Things will only change when good people are prepared to stand up and be a guardian for those in need. When we are able to place our feelings aside and actually address the real issues at hand, only then will change happen.
The Post would like to call on the Minister of Education to overhaul the anti-bullying programme within our schools.
We would like to see an independent body put in place that will investigate, make recommendations and place vital resources into schools to assist them in dealing with these issues.
An annual survey of parents and students should also be undertaken at each school to give the students a voice in how the school is preforming when it comes to dealing with bullying, and other sensitive issues like mental health.
Until you measure the effectiveness of anti-bullying programmes, you will never know the impact.
Perhaps a teacher is being bullied, a student, a parent? What if that person was you or someone you knew, what would you like to see take place?
Sadly, the issue seems to go far beyond schools as pointed out in the letter on page 2. It is a real issue and one that we can no longer brush aside. If you have story to tell or feedback on this article, email us at : email@example.comSince you’re here… we have a small favour to ask. More and more people want the Post than ever but advertising revenues across the media are falling fast. And unlike many news organisations, we haven’t put up a paywall – we want to keep our journalism as open as we can. So you can see why we need to ask for your help. The Post’s independent, investigative journalism takes a lot of time, money and hard work to produce.

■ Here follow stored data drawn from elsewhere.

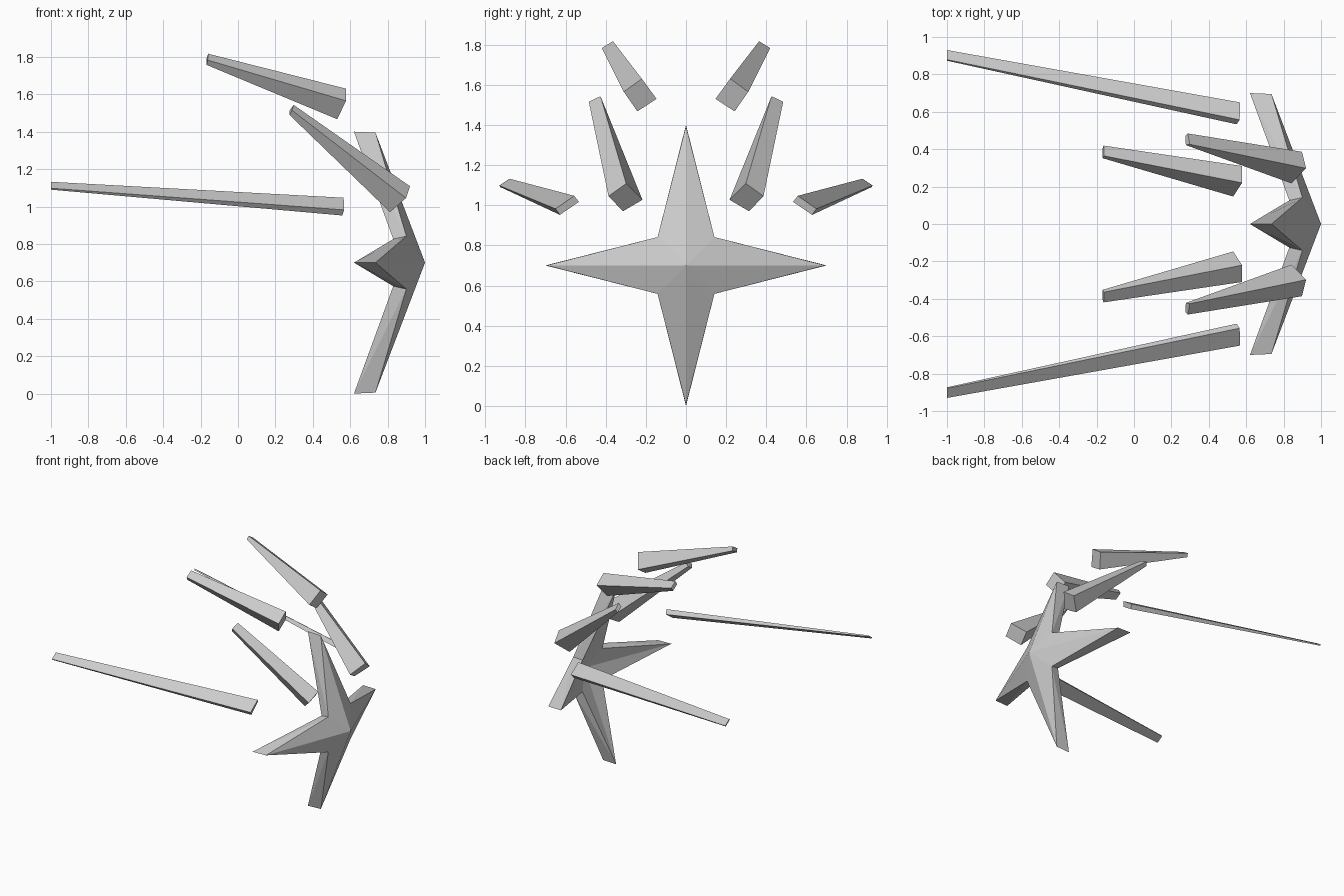
import bpy, bmesh
from math import sin, cos, pi

if "Cube" in bpy.data.objects:
    bpy.data.objects.remove(bpy.data.objects["Cube"])


def make_object(name, verts, faces):
    mesh = bpy.data.meshes.new(name)
    mesh.from_pydata(verts, [], faces)
    bm = bmesh.new()
    bm.from_mesh(mesh)
    bmesh.ops.recalc_face_normals(bm, faces=bm.faces)
    bm.to_mesh(mesh)
    bm.free()
    ob = bpy.data.objects.new(name, mesh)
    bpy.context.collection.objects.link(ob)
    return ob


# Four-pointed star, swept back, with a hollow back following the front
def star_ring(tip_x, tip_r, notch_x, notch_r):
    ring = []
    for i in range(8):
        x, r = (notch_x, notch_r) if i % 2 else (tip_x, tip_r)
        ring.append((x, r * cos(i * pi / 4), 0.7 + r * sin(i * pi / 4)))
    return ring


front = star_ring(0.735, 0.695, 0.9, 0.2)
back = star_ring(0.62, 0.7, 0.83, 0.178)
verts = front + back + [(1.0, 0, 0.7), (0.9, 0, 0.7)]
faces = []
for i in range(8):
    j = (i + 1) % 8
    tip, notch = (j, i) if i % 2 else (i, j)
    faces += [(i, j, 16), (8 + j, 8 + i, 17)]
    faces += [(tip, notch, 8 + tip), (notch, 8 + notch, 8 + tip)]
make_object("star", verts, faces)


# Tapered bars: wide end and narrow end, corners top, outer, bottom, inner
def tapered_bar(name, wide, narrow):
    sides = [(i, (i + 1) % 4, 4 + (i + 1) % 4, 4 + i) for i in range(4)]
    ob = make_object(name, wide + narrow, sides + [(3, 2, 1, 0), (4, 5, 6, 7)])
    mirror = ob.modifiers.new("Mirror", 'MIRROR')
    mirror.use_axis = (False, True, False)


tapered_bar("long_outer_bars",
            [(0.565, 0.557, 1.047), (0.567, 0.65, 0.982), (0.558, 0.628, 0.952), (0.549, 0.533, 1.017)],
            [(-1, 0.879, 1.132), (-1, 0.93, 1.098), (-1, 0.924, 1.09), (-1, 0.873, 1.124)])
tapered_bar("upper_bars",
            [(0.578, 0.22, 1.63), (0.578, 0.31, 1.565), (0.53, 0.242, 1.467), (0.53, 0.147, 1.53)],
            [(-0.16, 0.364, 1.817), (-0.162, 0.419, 1.783), (-0.168, 0.405, 1.757), (-0.168, 0.352, 1.79)])
tapered_bar("inner_bars",
            [(0.92, 0.298, 1.108), (0.898, 0.386, 1.045), (0.813, 0.314, 0.97), (0.842, 0.217, 1.027)],
            [(0.298, 0.426, 1.543), (0.288, 0.484, 1.515), (0.275, 0.472, 1.49), (0.277, 0.422, 1.517)])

With investigative reporting, we often don't know at the beginning how a story will unfold and how long it might take to uncover. This can mean it is costly – particularly as we often face legal threats that attempt to stop our reporting. But we remain committed to raising important questions and exposing wrongdoing. And we do it because we believe our perspective matters – because it might well be your perspective, too. If everyone who reads our reporting, who likes it, helps to support it, our future would be much more secure. For as little as NZ$5, you can support the Post – and it only takes a minute. Thank you. Support The Post